You can have ES from not just the length of the styloids, but the angle they’re growing at, so it could be that they’re compressing the jugular vein because of that. Or as Isaiah says, it can compress the vein against the C1 process. 2.5cms are the ‘average’, but depends on the size of a person- 2.5cms is going to be alot different in someone who’s 6’ for example compared to someone who’s 5’ !
There are a few other causes of stenosis of the jugular veins- Thoracic Outlet Syndrome, but usually there would be narrowing of the veins in the lower neck & going into the chest (I think!),
but here’s a quote from a research paper:
The etiologies of IJVS so far reported, include congenital disorders, thrombosis, stenosis caused by venous wall disorder, demyelinating diseases and extrinsic compression. Congenital disorders include aplasia or hypoplasia of IJV. This is the paper:
It’s about compression of the IJV by the styloid processes & C1, so you might find it interesting, especially the imaging.
You’d have to check with Dr Samji’s office about the CT with contrast, he does prefer without.
I am also suffering from bilateral compression of jugulars by styloids. Confirmed with CTV by a doc at Hopkins. Trying to find someone to help — really suffering. Hopkins has a hold on these surgeries after one went bad. They take the styloid and shave C 1. Dr Ferdinand Hui of Hopkins found mine.
Just called Cognetti today. First available telemedicine slot is Feb. I won’t last that long.
Trying Mayo. Waleed Brinjikji. Let’s stay in touch. Maybe we can find someone who can do these quickly.
Collie my symptoms have included occipital pressure and pain, severe pain behind ears in the fleshy area behind the jaw, ear pain and pressure severe tinnitus, dizziness, brain fog, feeling of distress/pain between shoulder blades, neck pain and stiffness, pain in mid back in spine. Insomnia. I’ve also had hyperacusis ( this resolved) and two brief bouts of vertigo. This has all been disabling.
I should also note that I have had frontal head pain as well. The doc from Hopkins suggested keeping head in extension to try to reduce symptoms. This seems to help. I bought a soft cervical collar to keep chin up. This helps with the head and jaw pain and sometimes seems to reduce the tinnitus.
I was on Diamox to control the head pressure but since I have been keeping head in extension I have been able to cut back/eliminate the Diamox. I didn’t realize it but the Diamox was causing fatigue. Better now.
My symptoms get worse when I do mental work or concentration tasks.
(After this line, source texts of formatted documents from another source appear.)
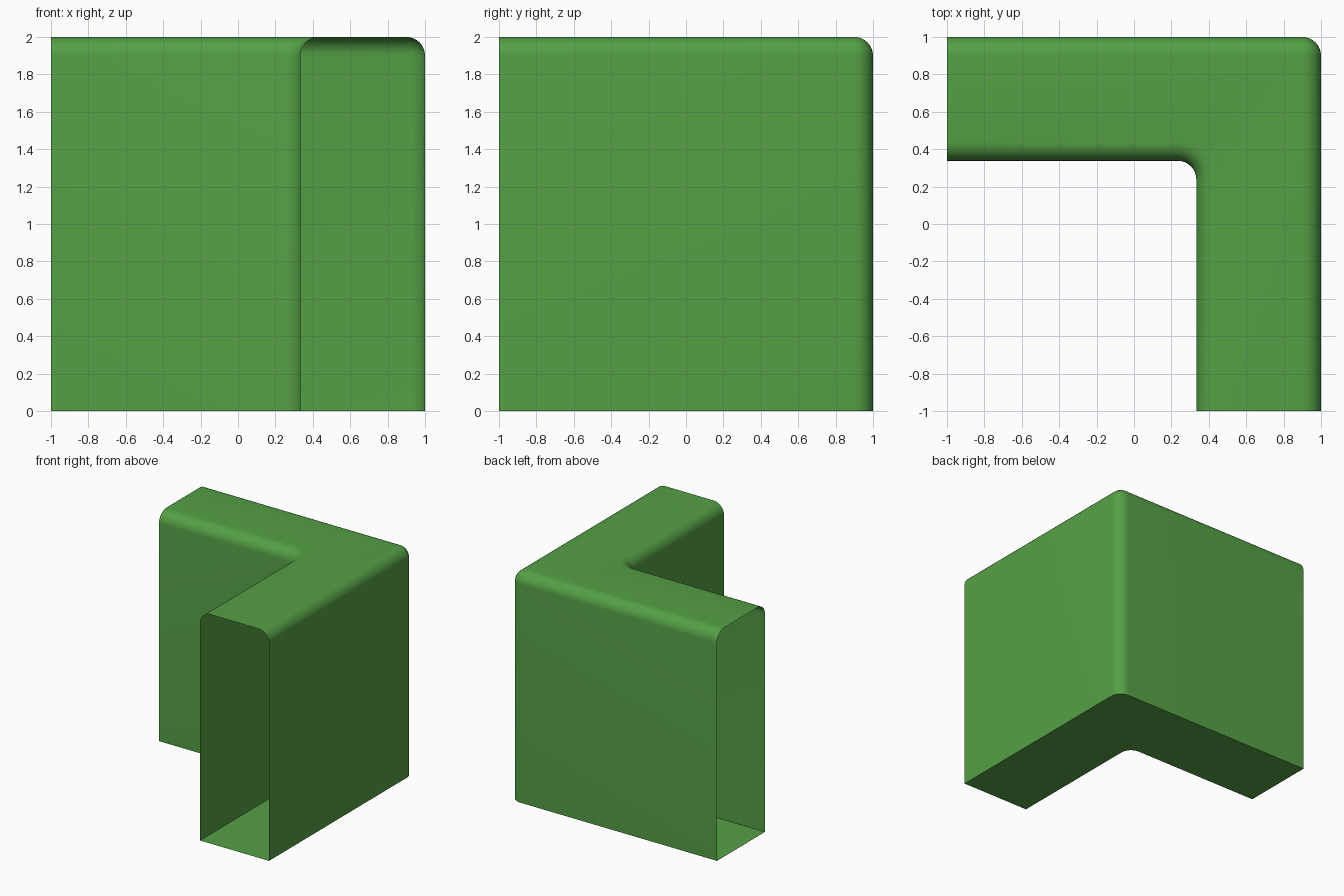
import bpy, bmesh
from math import sin, cos, pi

if "Cube" in bpy.data.objects:
    bpy.data.objects.remove(bpy.data.objects["Cube"])

R, N = 0.1, 8            # fillet radius and segments
IX, IY = 1 / 3, 0.338    # inner wall planes
ANG = [pi / 2 * i / N for i in range(N + 1)]

# Edge profile from the base up: (inset into the wall, height)
profile = [(0, 0)] + [(R - R * cos(a), 2 - R + R * sin(a)) for a in ANG]


def path(wx, wy, radius):
    """Corner path: along the back wall, round the bend, along the side wall."""
    cx, cy = wx - R, wy - R
    bend = [(cx + radius * sin(a), cy + radius * cos(a)) for a in ANG]
    return [(-1, cy + radius)] + bend + [(cx + radius, -1)]


# Outer skin shrinks inward with inset, inner skin grows outward
outer = [[(x, y, z) for x, y in path(1, 1, R - d)] for d, z in profile]
inner = [[(x, y, z) for x, y in path(IX, IY, R + d)] for d, z in profile]
loops = outer + inner[::-1]

# Loft the closed section along the bend; both wall ends stay open
bm = bmesh.new()
grid = [[bm.verts.new(p) for p in loop] for loop in loops]
for k, a in enumerate(grid):
    b = grid[(k + 1) % len(grid)]
    for i in range(len(a) - 1):
        bm.faces.new((a[i], b[i], b[i + 1], a[i + 1]))
bmesh.ops.remove_doubles(bm, verts=bm.verts, dist=1e-4)
bmesh.ops.recalc_face_normals(bm, faces=bm.faces)
top = max(bm.faces, key=lambda f: f.calc_center_median().z)
if top.normal.z < 0:
    bmesh.ops.reverse_faces(bm, faces=bm.faces)

mesh = bpy.data.meshes.new("wall_corner")
bm.to_mesh(mesh)
bm.free()
wall = bpy.data.objects.new("wall_corner", mesh)
bpy.context.collection.objects.link(wall)

# Green finish
green = bpy.data.materials.new("green")
green.diffuse_color = (0.09, 0.35, 0.06, 1)
green.use_nodes = True
green.node_tree.nodes["Principled BSDF"].inputs["Base Color"].default_value = green.diffuse_color
mesh.materials.append(green)

bpy.context.view_layer.objects.active = wall
wall.select_set(True)
bpy.ops.object.shade_smooth_by_angle(angle=pi / 6)
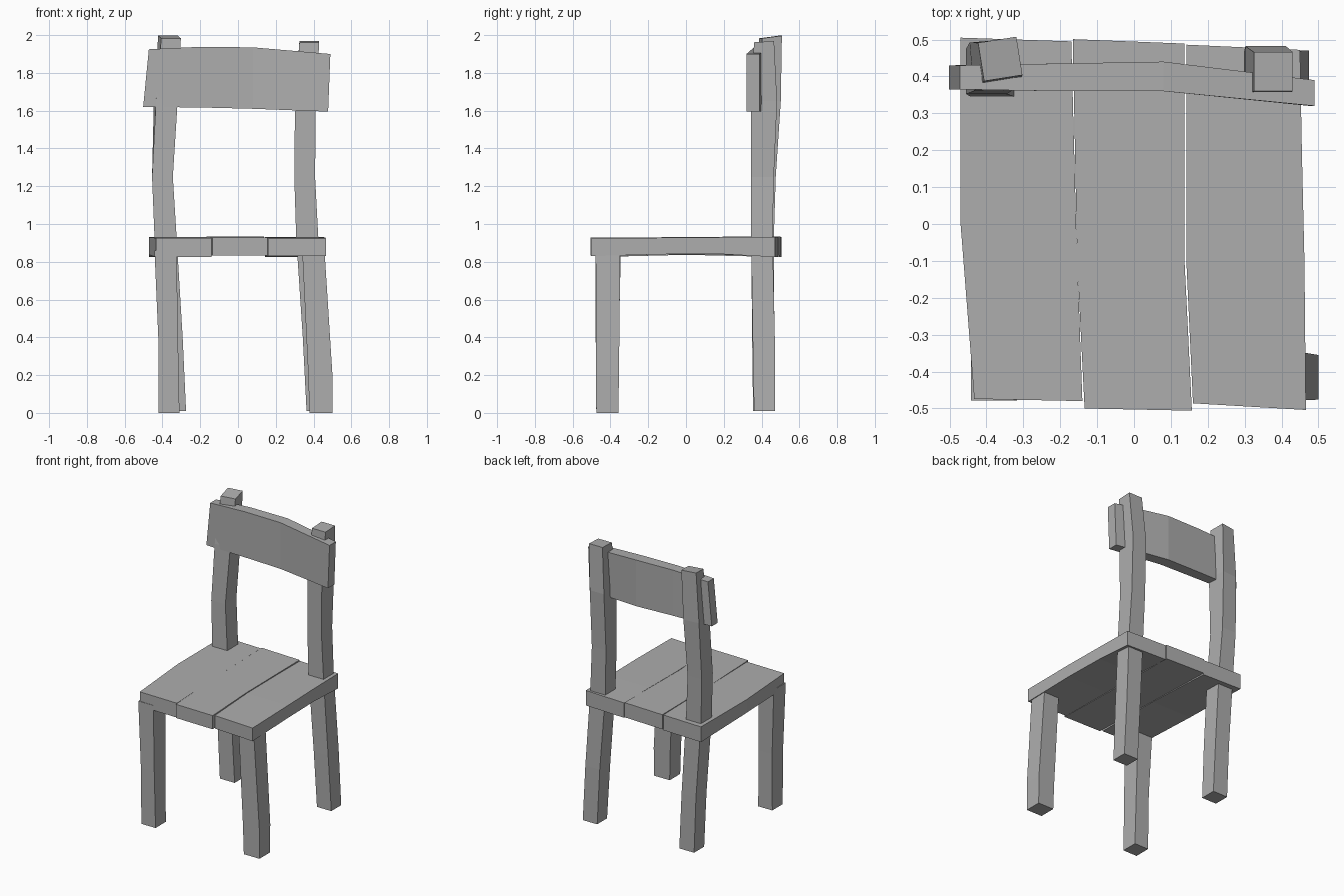
import bpy
import bmesh
from math import cos, sin, radians

cube = bpy.data.objects.get("Cube")
if cube:
    bpy.data.objects.remove(cube, do_unlink=True)

grey = bpy.data.materials.new("grey_wood")
grey.use_nodes = True
colour = (0.42, 0.42, 0.42, 1)
grey.diffuse_color = colour
grey.node_tree.nodes["Principled BSDF"].inputs["Base Color"].default_value = colour

# Cross-section axes (a, b) and length axis for each kind of timber
AXES = {"x": (1, 2, 0), "y": (2, 0, 1), "z": (0, 1, 2)}


def timber(name, axis, sections):
    """Hand-cut beam through sections (t, a0, a1, b0, b1, lean, twist)."""
    ia, ib, it = AXES[axis]
    bm = bmesh.new()
    rings = []
    for t, a0, a1, b0, b1, *extra in sections:
        lean, twist = (extra + [0, 0])[:2]
        ca, cb = (a0 + a1) / 2, (b0 + b1) / 2
        c, s = cos(radians(twist)), sin(radians(twist))
        ring = []
        for a, b, side in ((a0, b0, -1), (a1, b0, -1), (a1, b1, 1), (a0, b1, 1)):
            co = [0, 0, 0]
            co[ia] = ca + (a - ca) * c - (b - cb) * s
            co[ib] = cb + (a - ca) * s + (b - cb) * c
            co[it] = t + lean * side
            ring.append(bm.verts.new(co))
        rings.append(ring)
    for low, high in zip(rings, rings[1:]):
        for i in range(4):
            j = (i + 1) % 4
            bm.faces.new((low[i], low[j], high[j], high[i]))
    bm.faces.new(rings[0][::-1])
    bm.faces.new(rings[-1])
    bmesh.ops.recalc_face_normals(bm, faces=bm.faces)
    mesh = bpy.data.meshes.new(name)
    bm.to_mesh(mesh)
    bm.free()
    mesh.materials.append(grey)
    obj = bpy.data.objects.new(name, mesh)
    bpy.context.collection.objects.link(obj)
    return obj


# Seat planks, running front to back
timber("seat_plank_right", "y", [
    (-.477, .825, .926, -.433, -.14, -.003),
    (0, .837, .93, -.47, -.157),
    (.5, .825, .932, -.47, -.17, -.005)])
timber("seat_plank_middle", "y", [
    (-.503, .832, .928, -.134, .157, -.003),
    (-.1, .84, .93, -.154, .137),
    (.495, .832, .935, -.166, .137, -.006)])
timber("seat_plank_left", "y", [
    (-.495, .83, .922, .16, .466, -.009),
    (-.1, .84, .928, .142, .462),
    (.2, .84, .93, .142, .455),
    (.479, .825, .93, .142, .45, -.007)])

# Front legs, tucked into the seat
timber("front_leg_right", "z", [
    (0, -.42, -.31, -.475, -.36),
    (.4, -.422, -.318, -.478, -.355),
    (.86, -.442, -.325, -.478, -.345)])
timber("front_leg_left", "z", [
    (0, .378, .5, -.475, -.358),
    (.2, .372, .5, -.476, -.355),
    (.86, .34, .458, -.478, -.348)])

# Back legs rise through the seat as posts
timber("back_post_right", "z", [
    (.01, -.39, -.275, .355, .467),
    (.4, -.405, -.293, .35, .468),
    (.93, -.442, -.325, .345, .465),
    (1.25, -.455, -.345, .352, .475),
    (1.65, -.44, -.325, .365, .497, 0, 5),
    (1.99, -.415, -.31, .395, .5, .007, 9)])
timber("back_post_left", "z", [
    (.01, .363, .475, .36, .47),
    (.4, .343, .455, .353, .47),
    (.93, .308, .425, .345, .458),
    (1.25, .298, .408, .345, .465),
    (1.65, .302, .412, .345, .482),
    (1.965, .325, .43, .36, .466, .003)])

# Bowed backrest board
timber("backrest", "x", [
    (-.487, .365, .43, 1.62, 1.925, .015),
    (-.2, .36, .435, 1.617, 1.938),
    (.08, .36, .44, 1.61, 1.935),
    (.483, .32, .39, 1.595, 1.9, .006)])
Especially the tinnitus (non pulsatile) and the neck discomfort. When things get very bad, I get muscle spasms on my head, down my back and legs to my feet, which only slowly subside over the course of days.
Can you also observe this dynamic in yourselves or are the IJVS symptoms actually only changing a little?
Dr. Cognetti has a history of leaving 1-2 cm of styloid behind which has caused some later problems for other members on this forum. I would try to find a surgeon who will remove your styloids back to your skull base & will also make sure to remove your stylohyoid ligaments if they’re at all calcified. Dr. Annino in MA, Dr. DeLacure in NYC & Dr. Hackman in NC are all doctors who remove to the skull base if at all possible. If you’re willing to travel, Dr. Samji in CA is the most experienced ES surgeon on our list. He did my surgeries, & I think the world of him.
Even though Dr. Samji prefers a CT w/o contrast, I would still reach out to him & send him what you have. Worst case, he’ll ask for one w/o contrast. It’s well worth your effort to have an appt w/ him.
Pay attention to your posture & head position when you’re in deep concentration. We often get into a relaxed, slouched position w/ shoulders rolled forward & upper back hunched, chest becomes concave, & head/neck tipped forward when sitting for prolonged periods. Being in this position for extended periods puts strain on the lower & upper back & back of the neck which will irritate a myriad of nerves & muscles over time. Try sitting w/ good upright posture - shoulders back, scapulas down, spine & neck erect but relaxed next time you do your work (this make take effort if you’re not used to it). Put your computer or book, etc. in a more elevated position so you don’t need to look down to view it. Just changing your posture may make a HUGE difference in how you feel.
I selected this video at random from YouTube (but did watch it first). It has a good explanation of what I’m talking about & the problems it can cause along w/ some really basic exercises to help reverse the problem.
The more doctors you talk to, the more opinions & different views you’ll get. This can cause confusion for you. It might be better to send your scans to & make appts w/ (either virtual or in person) 2-3 of the more experienced doctors on our list than to contact a whole bunch of doctors. We have had members who were diagnosed w/ ES by one doctor & told by another they didn’t have ES, that surgery wouldn’t help, etc. Some of these people have left the forum & chosen not to have surgery believing they’d been misdiagnosed when in reality they had not been. I’ve wondered how they’re dealing w/ their symptoms now.